8.8 Relationship breakdown - A03
Fails to reflect personal growth: Duck (2006) added phase of 'resurrection processes', Faizer (2003) survered 92 undergrads who recently had breakup, they reported emotional distress and personal growth.
Impact of social phase varies by relationship type: Duck (2005) suggests nature and impact of social phase changes the older the couples, if teenage couple broke-up there's less reconcilliation because it wasn't for the long-run but adult couples has less chance of finding replacement, so consequences more significant, socail phase therefore has more attemps of rescue for adults.
Benefits of grave-dressing phase: Monroe et al (1999) found end of relationship can lead to depression, Tashiro & Frazier (2003) found individual feel better if they blame situation not selves, grave-dressing allows this.
Ethical issues: benefits on conducting research must outweigh risks, guiding principle, difficult when researching breakups.
Real-world application - Implications for intervention: different actions taken dependent on phase, intraphysic phase require reevaluation for repair, social phase requires other to help.
8.9 Virtual relationships in social media - A03
Importance of internet in romantic relationships: Rosenfield & Thomas (2012), study of 4,000 US adults, found 71.8% of those with internet hd relationship, and 35.9% without internet had relationship.
Virtual relationships can be as strong as offline relationships: Putnam (2000) believed online relationships are lower quality, Rosenfield & Thomas (2012) found no difference.
Bioligical basis for self-diclosure on Facebook: Tamir & Mitchell (2012) found two brain areas assosiated with reward had increased MRI activity when people spoke about selves, versus someone else, more pleasure when sharing with family/friend versus being thoughts being private. Tendency to share on social media comes from reward.

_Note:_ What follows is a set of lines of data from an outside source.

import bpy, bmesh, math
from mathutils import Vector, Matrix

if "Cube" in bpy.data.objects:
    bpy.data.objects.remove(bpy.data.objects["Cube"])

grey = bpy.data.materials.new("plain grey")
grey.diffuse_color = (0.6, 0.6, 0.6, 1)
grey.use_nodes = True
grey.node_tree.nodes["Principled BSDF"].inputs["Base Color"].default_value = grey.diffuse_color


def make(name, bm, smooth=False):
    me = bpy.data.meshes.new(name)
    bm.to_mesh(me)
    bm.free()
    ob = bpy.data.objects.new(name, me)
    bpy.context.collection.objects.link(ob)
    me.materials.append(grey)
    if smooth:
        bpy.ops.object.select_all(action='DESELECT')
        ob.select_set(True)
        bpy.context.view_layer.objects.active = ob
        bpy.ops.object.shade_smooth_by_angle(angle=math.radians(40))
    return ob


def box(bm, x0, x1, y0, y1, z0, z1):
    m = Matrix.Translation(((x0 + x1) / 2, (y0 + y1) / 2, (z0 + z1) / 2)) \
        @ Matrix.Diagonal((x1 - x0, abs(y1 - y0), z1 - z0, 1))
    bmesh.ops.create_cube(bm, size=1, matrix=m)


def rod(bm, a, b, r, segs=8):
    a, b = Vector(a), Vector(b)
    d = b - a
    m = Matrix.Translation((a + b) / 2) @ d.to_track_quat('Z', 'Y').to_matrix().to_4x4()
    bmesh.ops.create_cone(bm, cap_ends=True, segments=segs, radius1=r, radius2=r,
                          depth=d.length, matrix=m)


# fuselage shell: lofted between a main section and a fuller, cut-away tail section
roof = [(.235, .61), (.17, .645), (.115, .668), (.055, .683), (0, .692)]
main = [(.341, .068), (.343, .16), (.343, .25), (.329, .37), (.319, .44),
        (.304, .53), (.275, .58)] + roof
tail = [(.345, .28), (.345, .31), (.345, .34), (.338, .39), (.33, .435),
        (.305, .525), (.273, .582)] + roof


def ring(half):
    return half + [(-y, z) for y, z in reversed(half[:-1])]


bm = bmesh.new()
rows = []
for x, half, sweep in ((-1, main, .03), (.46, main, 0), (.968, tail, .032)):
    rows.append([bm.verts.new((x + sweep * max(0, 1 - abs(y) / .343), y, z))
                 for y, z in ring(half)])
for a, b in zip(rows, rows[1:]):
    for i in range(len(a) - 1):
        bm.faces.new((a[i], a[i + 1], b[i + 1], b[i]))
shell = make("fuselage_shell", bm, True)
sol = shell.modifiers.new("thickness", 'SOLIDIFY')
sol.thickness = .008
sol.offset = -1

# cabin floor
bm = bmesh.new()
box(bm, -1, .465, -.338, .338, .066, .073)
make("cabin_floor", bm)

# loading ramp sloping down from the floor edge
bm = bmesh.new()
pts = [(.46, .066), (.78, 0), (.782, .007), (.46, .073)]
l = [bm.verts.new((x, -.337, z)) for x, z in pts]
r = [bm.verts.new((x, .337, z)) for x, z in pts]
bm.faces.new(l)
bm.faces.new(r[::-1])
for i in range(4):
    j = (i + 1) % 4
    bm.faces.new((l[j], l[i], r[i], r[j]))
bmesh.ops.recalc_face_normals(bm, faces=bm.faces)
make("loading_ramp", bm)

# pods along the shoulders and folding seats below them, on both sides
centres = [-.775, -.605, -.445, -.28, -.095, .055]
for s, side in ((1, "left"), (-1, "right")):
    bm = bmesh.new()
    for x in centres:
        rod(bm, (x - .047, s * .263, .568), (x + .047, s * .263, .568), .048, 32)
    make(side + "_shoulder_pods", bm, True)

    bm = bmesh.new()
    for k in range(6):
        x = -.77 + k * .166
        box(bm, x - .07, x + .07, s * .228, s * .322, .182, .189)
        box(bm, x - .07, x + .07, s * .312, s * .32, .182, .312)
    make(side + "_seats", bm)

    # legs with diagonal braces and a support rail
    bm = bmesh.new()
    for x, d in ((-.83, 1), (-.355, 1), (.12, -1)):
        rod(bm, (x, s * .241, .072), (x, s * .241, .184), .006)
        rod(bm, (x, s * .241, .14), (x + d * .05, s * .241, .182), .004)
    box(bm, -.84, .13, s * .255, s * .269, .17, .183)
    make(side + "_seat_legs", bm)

Facebook helps shy people have better quality friendships: Baker & Oswald (2010) surveyed 207 male and female students about shyness, Facebook usage and quality of friendships, those with low shyness didn't have Facebook assosiated with friendship quality, and high shyness did.
Virtual relationship have consequences for offline relationships: Zhae et al. (2008) claimed development of virtual relationships allows individuals to bypass gating obstacles and create identity that they can't offline, better 'digital selves' enchance self-image and may increase connecting to others in offline world.

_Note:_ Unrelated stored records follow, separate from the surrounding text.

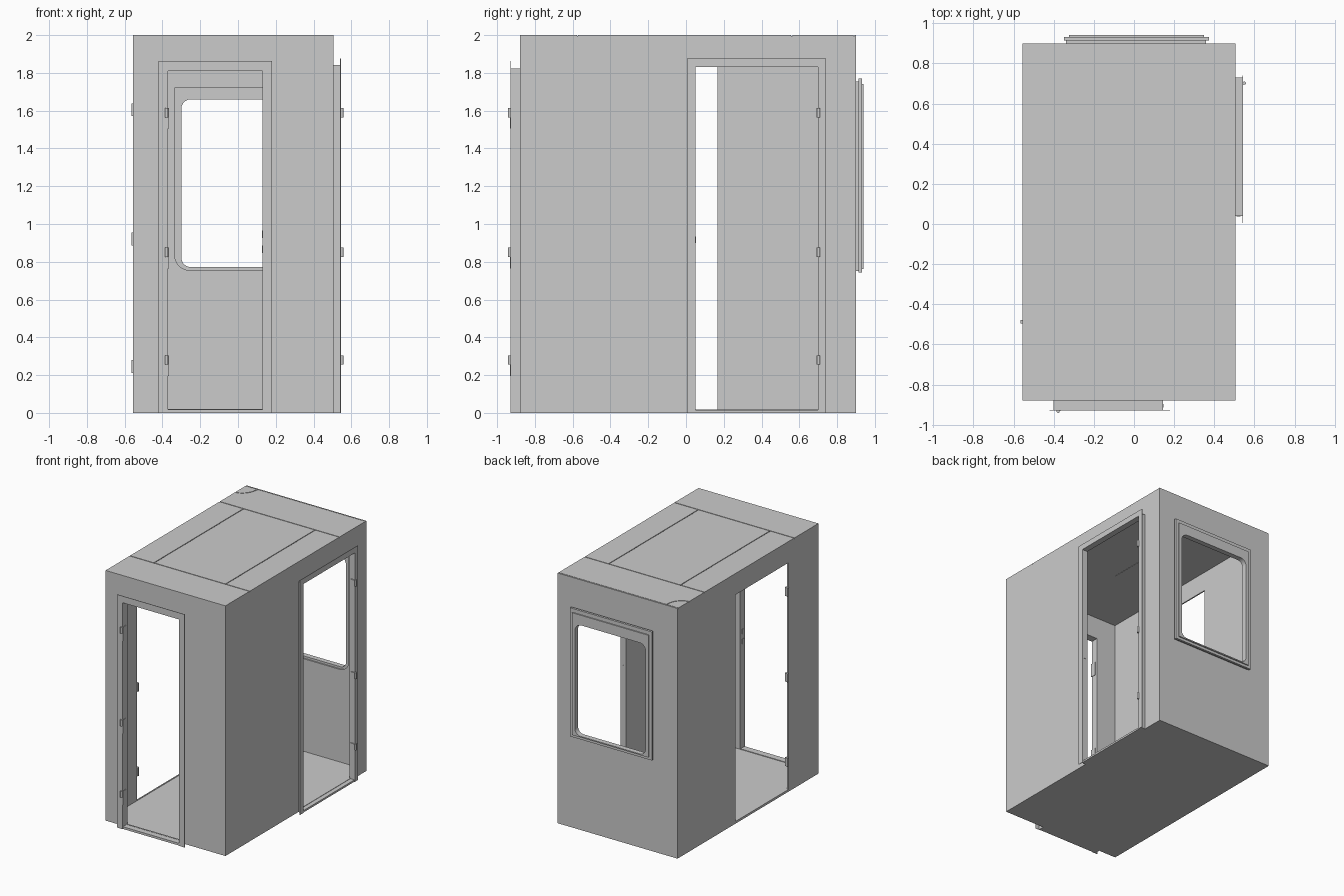
import bpy, bmesh, math

if "Cube" in bpy.data.objects:
    bpy.data.objects.remove(bpy.data.objects["Cube"])

X0, X1, Y0, Y1, T = -0.555, 0.505, -0.88, 0.90, 0.01   # shell extents, sheet thickness


def rect(u0, u1, v0, v1, radii=(0, 0, 0, 0)):
    """Rectangle outline; corner radii in order low-left, low-right, top-right, top-left."""
    pts = []
    corners = ((u0, v0, 1, 1), (u1, v0, -1, 1), (u1, v1, -1, -1), (u0, v1, 1, -1))
    for i, ((u, v, su, sv), r) in enumerate(zip(corners, radii)):
        if not r:
            pts.append((u, v))
            continue
        for k in range(9):
            a = math.pi + i * math.pi / 2 + k * math.pi / 16
            pts.append((u + su * r + r * math.cos(a), v + sv * r + r * math.sin(a)))
    return pts


def panel(name, loops, axis, w0, w1):
    """Flat sheet from an outline plus hole outlines, lying across the given axis."""
    cu = bpy.data.curves.new(name, 'CURVE')
    cu.dimensions = '2D'
    cu.fill_mode = 'BOTH'
    cu.extrude = (w1 - w0) / 2
    for loop in loops:
        sp = cu.splines.new('POLY')
        sp.points.add(len(loop) - 1)
        for p, (u, v) in zip(sp.points, loop):
            p.co = (u, v, 0, 1)
        sp.use_cyclic_u = True
    tmp = bpy.data.objects.new(name + "_outline", cu)
    bpy.context.collection.objects.link(tmp)
    dg = bpy.context.evaluated_depsgraph_get()
    me = bpy.data.meshes.new_from_object(tmp.evaluated_get(dg))
    bpy.data.objects.remove(tmp)
    bm = bmesh.new()
    bm.from_mesh(me)
    bmesh.ops.remove_doubles(bm, verts=bm.verts, dist=1e-5)
    mid = (w0 + w1) / 2
    for vert in bm.verts:
        u, v, w = vert.co
        w += mid
        vert.co = {'x': (w, u, v), 'y': (u, w, v), 'z': (u, v, w)}[axis]
    bmesh.ops.recalc_face_normals(bm, faces=bm.faces)
    for f in bm.faces:
        f.smooth = False
    bm.to_mesh(me)
    bm.free()
    me.name = name
    ob = bpy.data.objects.new(name, me)
    bpy.context.collection.objects.link(ob)
    return ob


def box(name, x0, x1, y0, y1, z0, z1):
    return panel(name, [rect(x0, x1, y0, y1)], 'z', z0, z1)


def pin(name, x, y, z, r, h):
    bpy.ops.mesh.primitive_cylinder_add(vertices=16, radius=r, depth=h, location=(x, y, z))
    ob = bpy.context.object
    ob.name = name
    bpy.ops.object.shade_smooth_by_angle()


# Floor and walls
box("floor", X0, X1, Y0, Y1, 0, 0.015)
panel("front_wall", [rect(X0, X1, 0.015, 1.985), rect(-0.37, 0.13, 0.02, 1.81)], 'y', Y0, Y0 + T)
panel("right_wall", [rect(Y0 + T, Y1 - T, 0.015, 1.985), rect(0.05, 0.70, 0.018, 1.83)],
      'x', X1 - T, X1)
panel("left_wall", [rect(Y0 + T, Y1 - T, 0.015, 1.985), rect(-0.50, 0.168, 0.018, 1.83)],
      'x', X0, X0 + T)
panel("back_wall", [rect(X0, X1, 0.015, 1.985),
                    rect(-0.335, 0.355, 0.755, 1.72, (0.08, 0.08, 0, 0))], 'y', Y1 - T, Y1)

# Roof: ceiling sheet under seamed panels
G = 0.003
box("ceiling", X0, X1, Y0, Y1, 1.985, 1.994)
box("roof_front_panel", X0, X1, Y0, -0.575 - G, 1.994, 2)
for nm, a, b in (("left", X0, -0.342 - G), ("middle", -0.342 + G, 0.292 - G), ("right", 0.292 + G, X1)):
    box("roof_" + nm + "_panel", a, b, -0.575 + G, 0.56 - G, 1.994, 2)


def corner_arc(r, n=10):
    yb = Y1 - 0.012
    return [(X0 + 0.8 * r * math.sin(math.pi / 2 * k / n), yb - r * math.cos(math.pi / 2 * k / n))
            for k in range(n + 1)]


panel("roof_back_panel", [[(X0, 0.56 + G), (X1, 0.56 + G), (X1, Y1 - 0.012)]
                          + corner_arc(0.135)[::-1]], 'z', 1.994, 2)
panel("roof_corner_cover", [corner_arc(0.128) + [(X0, Y1 - 0.012)]], 'z', 1.994, 2)
box("roof_back_edge", X0, X1, Y1 - 0.008, Y1, 1.994, 2)
box("ceiling_strip", -0.075, -0.07, -0.31, 0.43, 1.983, 1.985)


# Door frames: deep jamb with a thin flange standing off the wall
def door_frame(name, axis, jamb_out, jamb_in, flange, w0, w1, wf0, wf1):
    panel(name + "_jamb", [rect(*jamb_out), rect(*jamb_in)], axis, w0, w1)
    u0, u1, z1 = flange
    a, b, _, top = jamb_in
    # flange is open at the floor
    panel(name + "_flange", [[(u0, 0), (a, 0), (a, top), (b, top), (b, 0), (u1, 0),
                              (u1, z1), (u0, z1)]], axis, wf0, wf1)


door_frame("front_door", 'y', (-0.40, 0.145, 0, 1.823), (-0.37, 0.13, 0.018, 1.81),
           (-0.42, 0.18, 1.863), -0.926, Y0, -0.930, -0.926)
door_frame("right_door", 'x', (0.04, 0.73, 0, 1.842), (0.05, 0.70, 0.015, 1.83),
           (0.005, 0.74, 1.875), X1, 0.540, 0.540, 0.544)

# Hinges on each doorway
for i, z in enumerate((0.28, 0.85, 1.59)):
    pin(f"front_hinge_{i}", -0.378, -0.934, z, 0.008, 0.05)
    box(f"front_hinge_plate_{i}", -0.384, -0.366, -0.932, -0.89, z - 0.085, z + 0.025)
    pin(f"right_hinge_{i}", 0.550, 0.702, z, 0.008, 0.05)
    box(f"right_hinge_plate_{i}", 0.51, 0.546, 0.692, 0.704, z - 0.025, z + 0.025)
for i, z in enumerate((0.245, 0.92, 1.605)):
    box(f"left_hinge_{i}", X0 - 0.01, X0 + 0.016, -0.495, -0.478, z - 0.034, z + 0.034)

# Lock strikes on the latch-side jambs
for i, z in enumerate((0.867, 0.945)):
    box(f"front_lock_strike_{i}", 0.128, 0.147, -0.914, -0.896, z - 0.02, z + 0.02)
box("right_lock_strike", 0.512, 0.530, 0.038, 0.052, 0.90, 0.935)

# Stepped back window frame
hole = rect(-0.30, 0.325, 0.772, 1.66, (0.05, 0.05, 0.06, 0.05))
for nm, outer, w0, w1 in (
        ("seal", (-0.34, 0.36, 0.75, 1.755), Y1, 0.914),
        ("frame", (-0.35, 0.375, 0.742, 1.77), 0.914, 0.932),
        ("lip", (-0.325, 0.35, 0.763, 1.74), 0.932, 0.941)):
    panel("back_window_" + nm, [rect(*outer), hole], 'y', w0, w1)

3.10 The influence of early attachment - A03
Research support for factors in parasocial relationships: Schiappa et al. (2007) meta-analysis explored PSRs factors, more television meant high PSRs levels, correlation between degree of percieved realness of character and PSRs, and liklihood of PRS linked to percieved attractivenss and similarity.
Linked to lonliness?:Eyal & Cohen (2006) found that intensity of PSR with Friends member was dependent for feelings of lonliness following last epiosode.
The absorption addiction model - Links to mental health: Maltby et al. (2003) used Eysenck Personality Questionnaire to assess relationship between PSR and personality, found entertainment-social level assosiated with extraversion, intense-personal level assosiated with neuroticism, this links to anxiety and depression providing explanation of PSRs with low mental health.
Loss of parasocial relationship is linked to attachment style: Cohen (2004) found evidence for loss of PSR has same negative response as loss of real relationship, 3811 adults completed questionnaires, include favourite TV character and reaction to if they were taken off air, and attachment styles. They had negative reactions, anxious-ambivalently attachment had most negative response.
Cultural similarites in parasocial relationships:Schmid & Klimmt (2011) found German's and Mexican's had similar PSRs with Harry Potter characters, despite Germany's individual culture, and Mexico's collectivist, demonstrating unversal influence of the mainstream.